Indian food is incomplete without spices and condiments. The flavour and aroma of these spices have a central place in Indian food. Mixed masala spice up the flavour and aroma of Indian cooking. It consists of many ingredients. That is why contamination and adulteration are common in the market. Instances of adulteration of spices are becoming common. Purity is a matter of concern to millions of Indians. Spices mixed with food colour, starch, sawdust, brick powder, and other stuff are being sold through unorganized distribution channels across the country. This situation and cases of adulteration are being heard in judicial courts across India.
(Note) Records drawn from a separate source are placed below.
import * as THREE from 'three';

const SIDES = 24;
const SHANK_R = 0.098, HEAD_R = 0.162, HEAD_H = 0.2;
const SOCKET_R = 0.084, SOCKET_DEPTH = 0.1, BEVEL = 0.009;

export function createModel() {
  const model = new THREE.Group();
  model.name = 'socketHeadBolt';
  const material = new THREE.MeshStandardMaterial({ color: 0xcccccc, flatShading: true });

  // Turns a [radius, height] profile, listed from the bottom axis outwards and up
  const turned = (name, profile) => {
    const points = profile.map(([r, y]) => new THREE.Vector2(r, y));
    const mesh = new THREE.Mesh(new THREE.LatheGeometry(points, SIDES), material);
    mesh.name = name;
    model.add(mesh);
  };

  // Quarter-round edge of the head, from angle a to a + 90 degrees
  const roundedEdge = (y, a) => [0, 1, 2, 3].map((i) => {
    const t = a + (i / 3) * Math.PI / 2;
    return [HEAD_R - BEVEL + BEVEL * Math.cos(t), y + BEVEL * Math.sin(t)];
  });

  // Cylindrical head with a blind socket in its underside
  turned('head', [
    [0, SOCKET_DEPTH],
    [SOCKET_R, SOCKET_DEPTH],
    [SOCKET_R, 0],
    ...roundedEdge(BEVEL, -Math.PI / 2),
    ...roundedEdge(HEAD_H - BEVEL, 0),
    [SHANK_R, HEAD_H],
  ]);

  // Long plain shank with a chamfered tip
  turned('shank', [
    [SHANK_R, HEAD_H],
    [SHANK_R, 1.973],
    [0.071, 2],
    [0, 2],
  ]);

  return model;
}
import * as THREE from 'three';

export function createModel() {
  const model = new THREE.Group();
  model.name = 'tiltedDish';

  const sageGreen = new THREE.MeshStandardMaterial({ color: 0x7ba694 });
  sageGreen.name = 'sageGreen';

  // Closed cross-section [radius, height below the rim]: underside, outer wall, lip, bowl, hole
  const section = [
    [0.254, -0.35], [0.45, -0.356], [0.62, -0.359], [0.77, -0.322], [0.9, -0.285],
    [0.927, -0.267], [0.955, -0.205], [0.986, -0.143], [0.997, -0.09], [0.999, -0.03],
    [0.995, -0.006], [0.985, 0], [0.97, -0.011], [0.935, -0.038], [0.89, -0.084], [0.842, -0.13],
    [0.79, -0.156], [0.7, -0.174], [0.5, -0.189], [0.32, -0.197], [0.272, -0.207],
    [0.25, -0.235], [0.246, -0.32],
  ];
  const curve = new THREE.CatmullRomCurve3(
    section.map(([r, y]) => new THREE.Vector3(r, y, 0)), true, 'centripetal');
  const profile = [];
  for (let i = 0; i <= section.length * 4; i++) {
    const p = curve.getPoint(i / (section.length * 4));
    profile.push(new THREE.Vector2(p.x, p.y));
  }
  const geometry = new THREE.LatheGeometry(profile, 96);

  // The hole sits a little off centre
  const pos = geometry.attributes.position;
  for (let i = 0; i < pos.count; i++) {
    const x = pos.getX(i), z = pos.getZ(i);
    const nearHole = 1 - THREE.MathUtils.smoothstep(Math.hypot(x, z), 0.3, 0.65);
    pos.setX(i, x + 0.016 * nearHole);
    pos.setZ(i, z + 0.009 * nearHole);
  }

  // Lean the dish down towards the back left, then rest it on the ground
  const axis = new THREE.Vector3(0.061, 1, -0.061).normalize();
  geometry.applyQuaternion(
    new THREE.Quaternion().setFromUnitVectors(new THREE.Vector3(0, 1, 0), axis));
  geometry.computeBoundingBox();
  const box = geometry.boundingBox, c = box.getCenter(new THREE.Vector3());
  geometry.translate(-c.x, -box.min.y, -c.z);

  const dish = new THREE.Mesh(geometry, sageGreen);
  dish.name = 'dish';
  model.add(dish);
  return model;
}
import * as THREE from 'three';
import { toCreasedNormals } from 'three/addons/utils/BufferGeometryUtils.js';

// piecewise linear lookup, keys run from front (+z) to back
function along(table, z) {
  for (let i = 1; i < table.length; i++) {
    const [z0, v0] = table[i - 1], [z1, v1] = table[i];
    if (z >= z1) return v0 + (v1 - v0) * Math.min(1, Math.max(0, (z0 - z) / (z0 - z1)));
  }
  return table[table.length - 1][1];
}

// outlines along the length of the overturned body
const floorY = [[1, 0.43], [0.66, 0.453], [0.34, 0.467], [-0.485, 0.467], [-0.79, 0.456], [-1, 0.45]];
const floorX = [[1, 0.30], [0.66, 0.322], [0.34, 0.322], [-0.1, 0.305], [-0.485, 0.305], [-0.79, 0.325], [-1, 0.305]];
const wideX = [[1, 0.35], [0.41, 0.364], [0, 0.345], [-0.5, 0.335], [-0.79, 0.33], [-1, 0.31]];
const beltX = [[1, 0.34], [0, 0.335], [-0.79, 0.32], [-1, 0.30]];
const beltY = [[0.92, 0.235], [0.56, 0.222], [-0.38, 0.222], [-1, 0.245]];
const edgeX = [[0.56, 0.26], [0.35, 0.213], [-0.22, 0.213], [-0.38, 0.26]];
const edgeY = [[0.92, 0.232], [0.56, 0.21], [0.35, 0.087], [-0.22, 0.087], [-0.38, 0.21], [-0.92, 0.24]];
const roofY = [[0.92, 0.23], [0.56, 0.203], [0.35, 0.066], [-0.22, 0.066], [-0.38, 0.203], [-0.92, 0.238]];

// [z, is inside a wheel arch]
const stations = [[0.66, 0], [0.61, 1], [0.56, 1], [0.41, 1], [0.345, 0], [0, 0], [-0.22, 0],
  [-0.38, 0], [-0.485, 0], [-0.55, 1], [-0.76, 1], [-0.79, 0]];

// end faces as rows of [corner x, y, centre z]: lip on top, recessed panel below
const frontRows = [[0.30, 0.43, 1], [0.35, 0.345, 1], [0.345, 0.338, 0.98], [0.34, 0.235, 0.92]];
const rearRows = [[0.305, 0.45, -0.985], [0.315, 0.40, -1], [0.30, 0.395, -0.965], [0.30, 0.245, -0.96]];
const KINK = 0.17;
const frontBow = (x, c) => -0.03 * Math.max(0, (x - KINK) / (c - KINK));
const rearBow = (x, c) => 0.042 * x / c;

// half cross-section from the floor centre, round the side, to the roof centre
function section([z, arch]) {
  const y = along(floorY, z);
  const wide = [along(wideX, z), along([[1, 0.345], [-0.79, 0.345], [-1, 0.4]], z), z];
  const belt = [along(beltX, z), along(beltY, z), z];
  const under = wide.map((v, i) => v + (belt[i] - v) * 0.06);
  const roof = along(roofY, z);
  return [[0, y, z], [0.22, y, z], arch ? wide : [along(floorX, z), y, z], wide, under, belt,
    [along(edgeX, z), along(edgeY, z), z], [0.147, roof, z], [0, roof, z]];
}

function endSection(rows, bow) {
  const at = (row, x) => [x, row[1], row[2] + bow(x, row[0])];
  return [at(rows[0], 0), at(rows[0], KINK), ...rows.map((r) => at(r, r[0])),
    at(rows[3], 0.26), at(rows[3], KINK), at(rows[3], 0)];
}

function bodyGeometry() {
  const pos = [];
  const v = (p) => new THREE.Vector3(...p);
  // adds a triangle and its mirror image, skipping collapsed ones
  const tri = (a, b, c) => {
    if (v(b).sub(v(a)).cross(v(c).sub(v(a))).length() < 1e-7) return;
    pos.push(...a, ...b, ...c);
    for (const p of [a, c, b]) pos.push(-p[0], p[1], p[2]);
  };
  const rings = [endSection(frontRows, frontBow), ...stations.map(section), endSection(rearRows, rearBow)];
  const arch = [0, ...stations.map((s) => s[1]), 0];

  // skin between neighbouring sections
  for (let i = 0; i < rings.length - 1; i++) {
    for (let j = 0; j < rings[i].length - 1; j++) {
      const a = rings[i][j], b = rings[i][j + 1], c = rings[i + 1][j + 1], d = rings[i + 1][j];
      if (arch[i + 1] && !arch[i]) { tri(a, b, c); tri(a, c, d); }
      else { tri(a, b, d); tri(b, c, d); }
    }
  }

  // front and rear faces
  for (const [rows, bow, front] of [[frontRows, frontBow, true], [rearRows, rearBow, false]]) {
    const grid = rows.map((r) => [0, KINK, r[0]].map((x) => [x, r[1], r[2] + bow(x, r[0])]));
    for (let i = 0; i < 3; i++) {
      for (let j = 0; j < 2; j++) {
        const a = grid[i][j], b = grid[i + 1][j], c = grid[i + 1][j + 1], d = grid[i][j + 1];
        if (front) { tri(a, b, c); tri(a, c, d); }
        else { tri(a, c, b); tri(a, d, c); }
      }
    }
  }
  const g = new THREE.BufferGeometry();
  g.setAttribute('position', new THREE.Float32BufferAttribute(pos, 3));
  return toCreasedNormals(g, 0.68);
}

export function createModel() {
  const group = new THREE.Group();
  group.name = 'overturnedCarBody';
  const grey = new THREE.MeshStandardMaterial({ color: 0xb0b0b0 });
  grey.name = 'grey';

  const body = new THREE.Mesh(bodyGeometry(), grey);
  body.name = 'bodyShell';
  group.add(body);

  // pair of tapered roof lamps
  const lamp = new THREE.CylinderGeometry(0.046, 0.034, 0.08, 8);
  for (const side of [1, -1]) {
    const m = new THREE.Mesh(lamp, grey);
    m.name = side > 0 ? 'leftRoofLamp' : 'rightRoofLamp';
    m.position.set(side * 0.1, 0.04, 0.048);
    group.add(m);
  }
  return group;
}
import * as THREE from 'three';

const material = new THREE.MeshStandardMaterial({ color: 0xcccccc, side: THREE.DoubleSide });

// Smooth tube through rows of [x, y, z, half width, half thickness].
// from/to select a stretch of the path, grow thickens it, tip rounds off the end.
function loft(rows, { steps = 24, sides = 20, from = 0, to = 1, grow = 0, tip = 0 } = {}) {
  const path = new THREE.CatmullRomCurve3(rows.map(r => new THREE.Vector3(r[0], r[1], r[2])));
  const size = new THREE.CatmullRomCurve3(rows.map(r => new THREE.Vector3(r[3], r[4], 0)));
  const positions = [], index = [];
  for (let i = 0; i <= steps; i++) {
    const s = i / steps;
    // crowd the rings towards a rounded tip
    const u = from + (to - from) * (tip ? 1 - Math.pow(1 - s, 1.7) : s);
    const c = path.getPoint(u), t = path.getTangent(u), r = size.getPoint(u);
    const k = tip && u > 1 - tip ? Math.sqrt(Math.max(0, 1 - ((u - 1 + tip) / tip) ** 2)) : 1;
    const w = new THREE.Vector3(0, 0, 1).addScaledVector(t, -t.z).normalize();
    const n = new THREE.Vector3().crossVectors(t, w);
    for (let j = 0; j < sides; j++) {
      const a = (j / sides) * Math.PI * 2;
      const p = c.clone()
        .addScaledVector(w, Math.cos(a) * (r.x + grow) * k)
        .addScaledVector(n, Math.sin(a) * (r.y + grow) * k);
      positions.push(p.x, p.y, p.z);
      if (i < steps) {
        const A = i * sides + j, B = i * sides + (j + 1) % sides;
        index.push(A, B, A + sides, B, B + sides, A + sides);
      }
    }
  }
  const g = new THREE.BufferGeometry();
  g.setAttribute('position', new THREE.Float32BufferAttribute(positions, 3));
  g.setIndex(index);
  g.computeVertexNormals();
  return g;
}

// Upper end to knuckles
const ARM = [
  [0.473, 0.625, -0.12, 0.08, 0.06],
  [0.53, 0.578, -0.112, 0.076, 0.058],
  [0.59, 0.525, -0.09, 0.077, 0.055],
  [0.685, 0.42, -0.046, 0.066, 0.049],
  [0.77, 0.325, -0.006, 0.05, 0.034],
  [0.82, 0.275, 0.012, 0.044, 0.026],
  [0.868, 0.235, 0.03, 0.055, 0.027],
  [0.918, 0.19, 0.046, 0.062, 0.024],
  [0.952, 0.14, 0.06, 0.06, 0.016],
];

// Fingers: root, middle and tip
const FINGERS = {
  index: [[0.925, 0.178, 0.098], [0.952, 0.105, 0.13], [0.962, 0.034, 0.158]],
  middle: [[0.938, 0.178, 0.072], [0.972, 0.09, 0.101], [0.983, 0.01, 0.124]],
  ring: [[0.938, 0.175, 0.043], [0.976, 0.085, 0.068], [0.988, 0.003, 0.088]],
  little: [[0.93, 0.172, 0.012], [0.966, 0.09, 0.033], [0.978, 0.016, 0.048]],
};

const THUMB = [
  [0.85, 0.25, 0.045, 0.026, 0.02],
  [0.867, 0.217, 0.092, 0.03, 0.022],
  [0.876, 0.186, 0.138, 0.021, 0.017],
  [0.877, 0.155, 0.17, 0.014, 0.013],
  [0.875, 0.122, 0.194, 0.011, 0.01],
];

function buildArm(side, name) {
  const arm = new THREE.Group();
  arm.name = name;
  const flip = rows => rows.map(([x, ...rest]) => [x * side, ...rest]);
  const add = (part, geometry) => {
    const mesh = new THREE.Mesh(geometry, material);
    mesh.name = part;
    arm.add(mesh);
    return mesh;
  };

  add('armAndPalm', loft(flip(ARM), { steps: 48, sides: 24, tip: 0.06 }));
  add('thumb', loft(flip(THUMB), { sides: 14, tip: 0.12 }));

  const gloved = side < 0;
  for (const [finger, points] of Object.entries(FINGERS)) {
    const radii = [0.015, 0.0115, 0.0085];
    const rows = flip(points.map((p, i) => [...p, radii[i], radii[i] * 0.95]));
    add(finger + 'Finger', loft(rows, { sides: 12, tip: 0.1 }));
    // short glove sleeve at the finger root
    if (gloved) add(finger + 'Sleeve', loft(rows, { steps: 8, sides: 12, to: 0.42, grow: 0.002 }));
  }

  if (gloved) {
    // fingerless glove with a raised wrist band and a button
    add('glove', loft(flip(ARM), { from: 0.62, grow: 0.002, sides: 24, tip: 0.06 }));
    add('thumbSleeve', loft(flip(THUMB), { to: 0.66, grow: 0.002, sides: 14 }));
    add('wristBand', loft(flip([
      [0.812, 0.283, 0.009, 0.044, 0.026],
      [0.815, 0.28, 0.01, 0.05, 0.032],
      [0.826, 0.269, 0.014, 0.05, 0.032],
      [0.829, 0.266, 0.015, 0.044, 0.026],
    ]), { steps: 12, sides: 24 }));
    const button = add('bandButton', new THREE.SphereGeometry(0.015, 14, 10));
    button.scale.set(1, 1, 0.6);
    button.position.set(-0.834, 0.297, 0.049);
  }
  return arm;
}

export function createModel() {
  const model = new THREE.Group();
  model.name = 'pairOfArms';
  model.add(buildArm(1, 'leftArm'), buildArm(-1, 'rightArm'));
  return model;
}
There exists no law apparently that can seal the factory until the matter is sub judice and a verdict is pronounced against the manufacturer of such adulterated spices.
Adulteration usually refers to the mixing of inferior and sometimes harmful quality substances with food or drink intended to be sold. Generally, people tend to buy loose spices from the local grocery store, if branded and packaged spices are not available. Purchasing loosely sold spices from the neighbourhood kirana store increases the chance that the spices have been adulterated, as it is very easy to add sub-standard materials to the spices and the customer will rarely figure it out. Spices in India also often contain pesticides higher than the safe limits.
To avoid this, FSSAI took steps by bringing standards for Masala Mixes in the Food Safety and Standards (Food Products Standards and Food Additives) Regulations, 2011.
The specifications of Mixed Masala according to the regulations:
MIXED MASALA (WHOLE) is an authentic mixture of clean, dried and sound aromatic herbs and spices. It can also contain dried vegetables or fruits, garlic, ginger, poppy seeds, oilseeds, and curry leaves. It shall be free from added colouring matter. It shall be free from mould growth and insect infestation. The proportion of extraneous matter shall not exceed five per cent by weight, out of which the proportion of organic matter including foreign edible seeds and the inorganic matter shall not exceed three per cent and two per cent respectively.
So, check your Mixed Masala spices before buying there could be dung, sand, husk, and colour mixed with it. Always stick to the trusted brands from your trusted retailers or grind your spices at home, provided you get the pure raw spices. To ensure safety, test and use some masala brands yourself and stick to the better ones. However, we have experienced that renowned FMCG companies keep up to their reputation and do not indulge in malpractices like adulteration, making their spices safer and as per quality standards. Still, consumers should look out for the AGMARK logo approved by FSSAI while buying processed and powdered spices.